* [YOUR GOAL] Here are some records; copy every line that holds the word "location".

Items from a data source

■ ■ ■

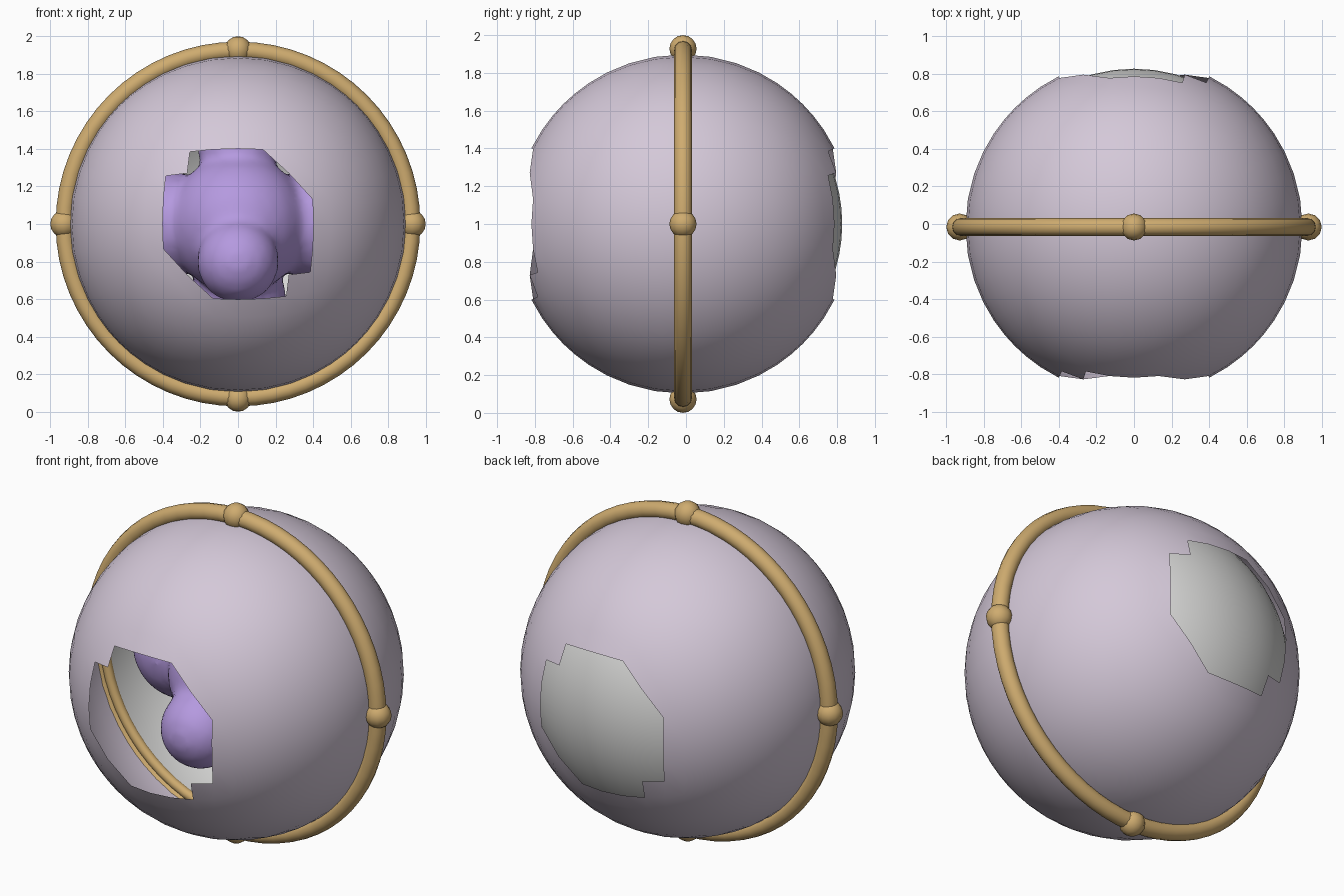
import bpy, bmesh, math
from mathutils import Vector, Matrix

if "Cube" in bpy.data.objects:
    bpy.data.objects.remove(bpy.data.objects["Cube"], do_unlink=True)

CENTRE = Vector((0, -0.016, 1))


def material(name, rgb):
    m = bpy.data.materials.new(name)
    m.use_nodes = True
    m.diffuse_color = (*rgb, 1)
    bsdf = next(n for n in m.node_tree.nodes if n.type == "BSDF_PRINCIPLED")
    bsdf.inputs["Base Color"].default_value = (*rgb, 1)
    return m


lavender = material("pale lavender", (0.66, 0.58, 0.69))
gold = material("gold", (0.62, 0.41, 0.16))
purple = material("violet", (0.46, 0.32, 0.74))
white = material("soft white", (0.68, 0.68, 0.67))


def finish(bm, name, mat):
    mesh = bpy.data.meshes.new(name)
    bm.to_mesh(mesh)
    bm.free()
    mesh.materials.append(mat)
    mesh.shade_smooth()
    obj = bpy.data.objects.new(name, mesh)
    obj.location = CENTRE
    bpy.context.collection.objects.link(obj)
    return obj


# Outer shell: gridded cube rounded to a sphere, with a broken window front and back
CELLS = 12
bm = bmesh.new()
bmesh.ops.create_cube(bm, size=CELLS)
bmesh.ops.subdivide_edges(bm, edges=bm.edges[:], cuts=CELLS - 1, use_grid_fill=True)


def window_coords(p):
    return (p.x if p.y < 0 else -p.x), p.z


def in_window_square(f):
    c = f.calc_center_median()
    a, b = window_coords(c)
    return abs(c.y) > CELLS / 2 - 0.1 and max(abs(a), abs(b)) < 3


for f in [f for f in bm.faces if in_window_square(f)]:
    a, b = window_coords(f.calc_center_median())
    if abs(abs(a + b) - 4) < 0.1:
        ends = [v for v in f.verts if abs(abs(sum(window_coords(v.co))) - 4) < 0.1]
        bmesh.utils.face_split(f, ends[0], ends[1])

removed = []
for f in bm.faces:
    if in_window_square(f):
        a, b = window_coords(f.calc_center_median())
        notch = a * b < 0 and min(abs(a), abs(b)) > 2
        if abs(a + b) < 3.9 and not notch:
            removed.append(f)
bmesh.ops.delete(bm, geom=removed, context="FACES")
for v in bm.verts:
    v.co = v.co.normalized() * 0.897
finish(bm, "outer_shell", lavender)

# Inner lining: back half only
bm = bmesh.new()
bmesh.ops.create_uvsphere(bm, u_segments=48, v_segments=32, radius=0.843)
bmesh.ops.bisect_plane(bm, geom=bm.verts[:] + bm.edges[:] + bm.faces[:],
                       plane_co=(0, 0, 0), plane_no=(0, 1, 0), clear_inner=True)
finish(bm, "back_lining", white)


# Gold bands standing in the x-z plane
def band(name, major, minor):
    bpy.ops.mesh.primitive_torus_add(major_radius=major, minor_radius=minor,
                                     major_segments=64, minor_segments=12,
                                     location=CENTRE, rotation=(math.pi / 2, 0, 0))
    obj = bpy.context.object
    obj.name = name
    obj.data.materials.append(gold)
    obj.data.shade_smooth()


band("outer_band", 0.923, 0.048)
band("inner_rim", 0.862, 0.028)

# Gold beads at the four quarters of the band
for i, side in enumerate(("left", "top", "right", "bottom")):
    angle = i * math.pi / 2
    bm = bmesh.new()
    bmesh.ops.create_uvsphere(bm, u_segments=12, v_segments=8, radius=0.072)
    spot = Vector((math.cos(angle), 0, math.sin(angle))) * 0.928
    bmesh.ops.translate(bm, verts=bm.verts[:], vec=spot)
    finish(bm, side + "_bead", gold)

# Lobed core: overlapping balls fused into one soft form
lobes = [((0, 0, 0), 0.37),
         ((-0.42, 0.15, 0), 0.3), ((0.42, 0.15, 0), 0.3),
         ((0, 0.1, 0.42), 0.22), ((0, 0.25, -0.4), 0.26),
         ((0, -0.33, -0.2), 0.22)]
bm = bmesh.new()
for place, radius in lobes:
    bmesh.ops.create_uvsphere(bm, u_segments=24, v_segments=16, radius=radius,
                              matrix=Matrix.Translation(place))
core = finish(bm, "core", purple)
fuse = core.modifiers.new("fuse", "REMESH")
fuse.mode = "VOXEL"
fuse.voxel_size = 0.03
fuse.use_smooth_shade = True
soften = core.modifiers.new("soften", "SMOOTH")
soften.factor = 0.5
soften.iterations = 8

■ ■ ■

* [ANSWER SECTION]
    obj.location = CENTRE
                                     location=CENTRE, rotation=(math.pi / 2, 0, 0))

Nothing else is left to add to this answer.